## Task prompt
Copy, from the listing, every line in which the string "append" is present.

--- START ---

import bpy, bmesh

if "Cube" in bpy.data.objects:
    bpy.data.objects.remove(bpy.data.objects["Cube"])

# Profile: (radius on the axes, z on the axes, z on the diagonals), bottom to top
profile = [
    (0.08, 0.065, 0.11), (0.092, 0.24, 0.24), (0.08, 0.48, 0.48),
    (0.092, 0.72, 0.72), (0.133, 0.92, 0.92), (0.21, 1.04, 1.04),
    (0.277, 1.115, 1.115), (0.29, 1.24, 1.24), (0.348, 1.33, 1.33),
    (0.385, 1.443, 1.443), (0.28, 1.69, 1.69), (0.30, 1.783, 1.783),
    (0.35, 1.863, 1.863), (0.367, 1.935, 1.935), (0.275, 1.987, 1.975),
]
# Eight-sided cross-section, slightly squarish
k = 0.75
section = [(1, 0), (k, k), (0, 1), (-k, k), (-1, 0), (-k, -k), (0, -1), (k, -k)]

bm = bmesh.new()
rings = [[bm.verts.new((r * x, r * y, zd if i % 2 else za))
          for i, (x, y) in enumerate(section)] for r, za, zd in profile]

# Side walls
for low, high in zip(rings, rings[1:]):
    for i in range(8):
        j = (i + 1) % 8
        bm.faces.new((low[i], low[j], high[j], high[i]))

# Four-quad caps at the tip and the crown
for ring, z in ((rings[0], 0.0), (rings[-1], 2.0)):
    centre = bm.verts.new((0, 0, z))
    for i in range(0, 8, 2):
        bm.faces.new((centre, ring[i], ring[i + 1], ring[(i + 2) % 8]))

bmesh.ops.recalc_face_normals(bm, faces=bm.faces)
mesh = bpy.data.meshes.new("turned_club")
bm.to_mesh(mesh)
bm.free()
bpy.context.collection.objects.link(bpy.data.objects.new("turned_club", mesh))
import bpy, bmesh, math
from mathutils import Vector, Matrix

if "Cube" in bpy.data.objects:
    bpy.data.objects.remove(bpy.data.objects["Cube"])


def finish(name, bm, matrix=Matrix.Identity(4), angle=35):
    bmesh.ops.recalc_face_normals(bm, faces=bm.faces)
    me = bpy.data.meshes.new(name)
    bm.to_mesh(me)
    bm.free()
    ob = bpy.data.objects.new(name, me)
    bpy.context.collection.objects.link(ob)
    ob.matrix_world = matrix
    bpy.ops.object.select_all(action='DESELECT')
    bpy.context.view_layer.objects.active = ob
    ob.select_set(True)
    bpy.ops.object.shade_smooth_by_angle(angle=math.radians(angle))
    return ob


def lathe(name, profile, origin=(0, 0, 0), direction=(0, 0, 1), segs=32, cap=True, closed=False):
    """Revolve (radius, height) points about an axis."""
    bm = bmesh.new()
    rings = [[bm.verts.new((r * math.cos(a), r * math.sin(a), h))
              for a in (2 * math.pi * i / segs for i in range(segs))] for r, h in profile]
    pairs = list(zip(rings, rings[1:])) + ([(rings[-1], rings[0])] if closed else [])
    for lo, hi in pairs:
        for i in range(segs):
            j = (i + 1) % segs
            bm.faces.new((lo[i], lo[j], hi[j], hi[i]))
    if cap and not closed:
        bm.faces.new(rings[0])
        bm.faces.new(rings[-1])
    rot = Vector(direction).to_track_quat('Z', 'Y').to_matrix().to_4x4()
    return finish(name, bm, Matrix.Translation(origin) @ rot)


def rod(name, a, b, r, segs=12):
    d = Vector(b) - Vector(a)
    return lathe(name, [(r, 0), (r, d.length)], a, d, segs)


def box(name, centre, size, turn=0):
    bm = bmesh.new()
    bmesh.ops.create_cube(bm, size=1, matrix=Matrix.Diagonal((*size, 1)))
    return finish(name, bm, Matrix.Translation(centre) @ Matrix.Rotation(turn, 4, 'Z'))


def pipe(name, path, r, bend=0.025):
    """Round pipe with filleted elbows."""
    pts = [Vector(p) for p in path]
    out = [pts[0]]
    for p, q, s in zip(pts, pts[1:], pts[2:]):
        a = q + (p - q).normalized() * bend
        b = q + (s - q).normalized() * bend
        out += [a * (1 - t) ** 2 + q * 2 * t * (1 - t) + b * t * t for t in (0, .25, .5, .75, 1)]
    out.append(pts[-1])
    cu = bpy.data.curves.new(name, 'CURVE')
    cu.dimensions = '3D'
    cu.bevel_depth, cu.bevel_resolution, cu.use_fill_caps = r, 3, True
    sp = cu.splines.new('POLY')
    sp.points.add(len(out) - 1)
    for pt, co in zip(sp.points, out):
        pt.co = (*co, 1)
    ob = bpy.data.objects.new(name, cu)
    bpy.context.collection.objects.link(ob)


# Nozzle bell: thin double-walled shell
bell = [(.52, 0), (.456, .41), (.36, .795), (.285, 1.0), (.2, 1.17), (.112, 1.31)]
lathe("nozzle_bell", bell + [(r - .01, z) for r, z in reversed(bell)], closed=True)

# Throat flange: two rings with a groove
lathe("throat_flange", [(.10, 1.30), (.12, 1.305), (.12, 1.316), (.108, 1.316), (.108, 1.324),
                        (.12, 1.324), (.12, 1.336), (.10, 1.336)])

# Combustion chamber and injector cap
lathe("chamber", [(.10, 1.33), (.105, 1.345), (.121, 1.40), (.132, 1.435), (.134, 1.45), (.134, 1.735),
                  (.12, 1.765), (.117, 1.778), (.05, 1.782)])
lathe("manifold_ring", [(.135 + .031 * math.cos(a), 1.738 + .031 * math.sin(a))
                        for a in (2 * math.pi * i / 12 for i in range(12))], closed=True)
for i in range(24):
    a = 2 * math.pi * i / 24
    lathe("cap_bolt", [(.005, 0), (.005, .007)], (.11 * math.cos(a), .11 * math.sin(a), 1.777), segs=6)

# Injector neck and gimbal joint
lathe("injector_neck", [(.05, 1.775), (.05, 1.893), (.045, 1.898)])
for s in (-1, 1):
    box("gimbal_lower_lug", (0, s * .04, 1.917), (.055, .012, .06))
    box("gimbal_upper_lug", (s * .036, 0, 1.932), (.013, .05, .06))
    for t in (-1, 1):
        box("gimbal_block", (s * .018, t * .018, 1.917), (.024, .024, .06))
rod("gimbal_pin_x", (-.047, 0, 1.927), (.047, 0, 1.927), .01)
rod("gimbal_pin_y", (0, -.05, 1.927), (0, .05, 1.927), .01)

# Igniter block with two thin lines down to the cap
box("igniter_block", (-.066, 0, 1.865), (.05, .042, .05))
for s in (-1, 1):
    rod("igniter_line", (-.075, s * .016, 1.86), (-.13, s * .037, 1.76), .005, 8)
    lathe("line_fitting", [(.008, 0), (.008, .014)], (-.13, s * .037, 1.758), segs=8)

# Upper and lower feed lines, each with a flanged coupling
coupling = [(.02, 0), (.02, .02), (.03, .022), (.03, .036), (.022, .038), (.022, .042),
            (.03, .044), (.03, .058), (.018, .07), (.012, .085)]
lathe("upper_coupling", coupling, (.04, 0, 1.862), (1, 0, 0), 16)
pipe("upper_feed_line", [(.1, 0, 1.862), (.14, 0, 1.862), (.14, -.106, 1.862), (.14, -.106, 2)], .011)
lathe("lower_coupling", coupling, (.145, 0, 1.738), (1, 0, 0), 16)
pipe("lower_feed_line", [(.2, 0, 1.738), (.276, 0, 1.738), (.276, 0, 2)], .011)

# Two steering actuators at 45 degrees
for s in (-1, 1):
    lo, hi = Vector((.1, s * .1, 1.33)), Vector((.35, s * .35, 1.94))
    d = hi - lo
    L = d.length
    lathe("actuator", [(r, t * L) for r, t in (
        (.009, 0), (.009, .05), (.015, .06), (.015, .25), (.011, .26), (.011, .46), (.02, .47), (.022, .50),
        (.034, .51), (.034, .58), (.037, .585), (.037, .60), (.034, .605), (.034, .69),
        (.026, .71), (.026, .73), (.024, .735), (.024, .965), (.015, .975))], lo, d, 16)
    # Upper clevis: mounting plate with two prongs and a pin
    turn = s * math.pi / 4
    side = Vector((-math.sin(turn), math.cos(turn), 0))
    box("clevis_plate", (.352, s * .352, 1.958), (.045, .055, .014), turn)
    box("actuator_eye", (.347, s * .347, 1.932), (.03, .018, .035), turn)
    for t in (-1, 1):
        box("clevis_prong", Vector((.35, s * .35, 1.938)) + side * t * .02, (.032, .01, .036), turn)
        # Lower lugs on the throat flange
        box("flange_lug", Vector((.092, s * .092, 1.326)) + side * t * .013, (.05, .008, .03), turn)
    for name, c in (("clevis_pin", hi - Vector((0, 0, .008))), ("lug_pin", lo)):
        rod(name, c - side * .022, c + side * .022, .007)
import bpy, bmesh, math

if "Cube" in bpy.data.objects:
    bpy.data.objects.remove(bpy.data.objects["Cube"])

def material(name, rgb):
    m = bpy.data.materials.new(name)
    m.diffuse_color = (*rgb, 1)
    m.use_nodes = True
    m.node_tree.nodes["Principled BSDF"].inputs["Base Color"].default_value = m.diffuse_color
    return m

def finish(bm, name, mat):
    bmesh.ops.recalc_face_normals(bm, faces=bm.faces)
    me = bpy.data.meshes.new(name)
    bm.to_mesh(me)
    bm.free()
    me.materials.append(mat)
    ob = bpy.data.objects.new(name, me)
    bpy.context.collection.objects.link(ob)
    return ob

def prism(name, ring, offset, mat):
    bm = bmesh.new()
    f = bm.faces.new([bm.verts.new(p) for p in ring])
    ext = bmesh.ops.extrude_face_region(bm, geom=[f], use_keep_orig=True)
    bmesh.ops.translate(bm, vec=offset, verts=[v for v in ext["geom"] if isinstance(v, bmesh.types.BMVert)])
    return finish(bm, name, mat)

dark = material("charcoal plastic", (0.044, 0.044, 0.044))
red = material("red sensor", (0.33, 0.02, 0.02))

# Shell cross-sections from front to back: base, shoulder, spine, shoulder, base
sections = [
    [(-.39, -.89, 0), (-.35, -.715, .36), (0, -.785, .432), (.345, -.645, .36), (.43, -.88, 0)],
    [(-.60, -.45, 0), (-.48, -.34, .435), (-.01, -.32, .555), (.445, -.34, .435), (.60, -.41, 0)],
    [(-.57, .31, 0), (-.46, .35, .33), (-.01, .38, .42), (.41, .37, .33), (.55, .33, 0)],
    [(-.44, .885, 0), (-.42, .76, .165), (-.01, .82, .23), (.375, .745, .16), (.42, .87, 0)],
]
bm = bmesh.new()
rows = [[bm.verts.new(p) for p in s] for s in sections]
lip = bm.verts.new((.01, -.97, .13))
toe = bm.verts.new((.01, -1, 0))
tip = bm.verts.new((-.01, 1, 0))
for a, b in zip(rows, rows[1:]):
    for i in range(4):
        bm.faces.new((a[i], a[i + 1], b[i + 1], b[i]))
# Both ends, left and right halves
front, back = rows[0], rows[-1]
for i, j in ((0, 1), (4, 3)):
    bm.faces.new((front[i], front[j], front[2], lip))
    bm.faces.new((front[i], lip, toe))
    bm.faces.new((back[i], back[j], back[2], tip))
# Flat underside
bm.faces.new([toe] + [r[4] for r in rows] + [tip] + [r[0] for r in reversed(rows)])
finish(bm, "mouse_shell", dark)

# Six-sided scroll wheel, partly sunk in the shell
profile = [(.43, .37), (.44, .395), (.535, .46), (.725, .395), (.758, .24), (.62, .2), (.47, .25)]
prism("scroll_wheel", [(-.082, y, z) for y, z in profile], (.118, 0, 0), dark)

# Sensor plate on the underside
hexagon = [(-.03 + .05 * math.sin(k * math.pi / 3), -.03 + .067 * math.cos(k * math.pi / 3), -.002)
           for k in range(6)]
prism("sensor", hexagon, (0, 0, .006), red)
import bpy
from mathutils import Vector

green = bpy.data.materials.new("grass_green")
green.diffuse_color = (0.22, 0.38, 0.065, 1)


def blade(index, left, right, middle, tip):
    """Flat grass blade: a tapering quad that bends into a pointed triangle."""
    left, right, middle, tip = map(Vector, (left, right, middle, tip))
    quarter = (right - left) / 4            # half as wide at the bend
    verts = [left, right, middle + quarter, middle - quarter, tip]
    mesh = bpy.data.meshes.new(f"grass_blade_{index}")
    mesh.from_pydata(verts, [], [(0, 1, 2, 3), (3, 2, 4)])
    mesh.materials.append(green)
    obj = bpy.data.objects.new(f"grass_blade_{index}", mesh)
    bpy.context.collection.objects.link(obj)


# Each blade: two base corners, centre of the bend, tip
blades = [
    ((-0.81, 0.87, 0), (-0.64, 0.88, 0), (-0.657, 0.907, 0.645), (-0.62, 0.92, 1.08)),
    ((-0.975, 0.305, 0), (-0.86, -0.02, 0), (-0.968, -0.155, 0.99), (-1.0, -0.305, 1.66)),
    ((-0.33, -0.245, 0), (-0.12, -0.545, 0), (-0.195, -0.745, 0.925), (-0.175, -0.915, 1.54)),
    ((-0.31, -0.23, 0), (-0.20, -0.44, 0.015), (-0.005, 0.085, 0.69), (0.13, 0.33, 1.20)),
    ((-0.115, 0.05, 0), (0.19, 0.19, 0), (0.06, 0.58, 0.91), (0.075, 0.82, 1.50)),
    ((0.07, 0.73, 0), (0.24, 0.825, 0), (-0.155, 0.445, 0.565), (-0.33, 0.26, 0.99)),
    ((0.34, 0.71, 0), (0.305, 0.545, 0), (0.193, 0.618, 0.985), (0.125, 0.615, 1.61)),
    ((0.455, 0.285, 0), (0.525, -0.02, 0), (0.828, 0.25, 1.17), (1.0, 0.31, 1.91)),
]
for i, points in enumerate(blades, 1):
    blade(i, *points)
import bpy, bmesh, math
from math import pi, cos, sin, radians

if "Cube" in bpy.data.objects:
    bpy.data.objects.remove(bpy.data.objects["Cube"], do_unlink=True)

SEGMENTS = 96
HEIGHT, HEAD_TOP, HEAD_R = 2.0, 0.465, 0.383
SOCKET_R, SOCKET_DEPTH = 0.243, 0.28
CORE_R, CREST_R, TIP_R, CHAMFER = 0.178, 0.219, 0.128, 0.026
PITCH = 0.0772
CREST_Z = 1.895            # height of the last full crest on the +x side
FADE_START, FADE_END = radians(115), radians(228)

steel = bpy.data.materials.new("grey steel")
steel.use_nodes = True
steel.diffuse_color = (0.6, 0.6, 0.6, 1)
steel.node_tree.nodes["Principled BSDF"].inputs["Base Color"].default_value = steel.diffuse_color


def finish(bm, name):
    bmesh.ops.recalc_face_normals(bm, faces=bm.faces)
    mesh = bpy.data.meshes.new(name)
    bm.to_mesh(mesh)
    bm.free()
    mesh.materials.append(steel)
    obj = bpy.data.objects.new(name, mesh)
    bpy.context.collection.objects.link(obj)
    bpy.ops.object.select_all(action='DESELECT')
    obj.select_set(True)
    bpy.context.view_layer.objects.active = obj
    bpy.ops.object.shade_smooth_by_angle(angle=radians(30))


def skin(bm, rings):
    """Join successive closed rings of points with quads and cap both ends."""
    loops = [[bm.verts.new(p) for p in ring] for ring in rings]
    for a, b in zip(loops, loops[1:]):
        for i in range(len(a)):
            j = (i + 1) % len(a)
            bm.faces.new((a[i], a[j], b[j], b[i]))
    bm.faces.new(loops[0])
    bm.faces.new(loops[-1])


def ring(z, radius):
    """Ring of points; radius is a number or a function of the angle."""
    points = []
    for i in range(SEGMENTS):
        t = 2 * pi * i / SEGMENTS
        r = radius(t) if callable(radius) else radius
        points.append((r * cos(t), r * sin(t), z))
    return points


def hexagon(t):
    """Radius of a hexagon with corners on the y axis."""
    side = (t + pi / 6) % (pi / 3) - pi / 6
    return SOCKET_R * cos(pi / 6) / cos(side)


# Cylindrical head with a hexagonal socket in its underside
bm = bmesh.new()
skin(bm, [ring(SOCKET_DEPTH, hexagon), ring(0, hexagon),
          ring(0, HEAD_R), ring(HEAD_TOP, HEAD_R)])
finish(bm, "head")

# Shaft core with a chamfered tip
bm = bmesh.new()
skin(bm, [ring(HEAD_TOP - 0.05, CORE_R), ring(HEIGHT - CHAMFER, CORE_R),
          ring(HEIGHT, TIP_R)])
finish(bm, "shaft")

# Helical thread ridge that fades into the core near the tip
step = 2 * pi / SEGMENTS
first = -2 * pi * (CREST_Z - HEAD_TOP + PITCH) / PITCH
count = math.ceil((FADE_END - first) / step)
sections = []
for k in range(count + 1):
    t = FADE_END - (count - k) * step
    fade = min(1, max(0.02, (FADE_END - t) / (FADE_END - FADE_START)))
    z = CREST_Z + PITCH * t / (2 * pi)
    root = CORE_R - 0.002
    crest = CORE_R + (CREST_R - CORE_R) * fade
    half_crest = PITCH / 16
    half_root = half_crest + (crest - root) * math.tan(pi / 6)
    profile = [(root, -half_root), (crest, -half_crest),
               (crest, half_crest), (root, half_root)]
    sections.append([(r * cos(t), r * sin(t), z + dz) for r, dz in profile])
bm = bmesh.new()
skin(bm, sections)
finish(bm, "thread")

--- END ---

## Output
    out.append(pts[-1])
    me.materials.append(mat)
    mesh.materials.append(green)
    mesh.materials.append(steel)
        points.append((r * cos(t), r * sin(t), z))
    sections.append([(r * cos(t), r * sin(t), z + dz) for r, dz in profile])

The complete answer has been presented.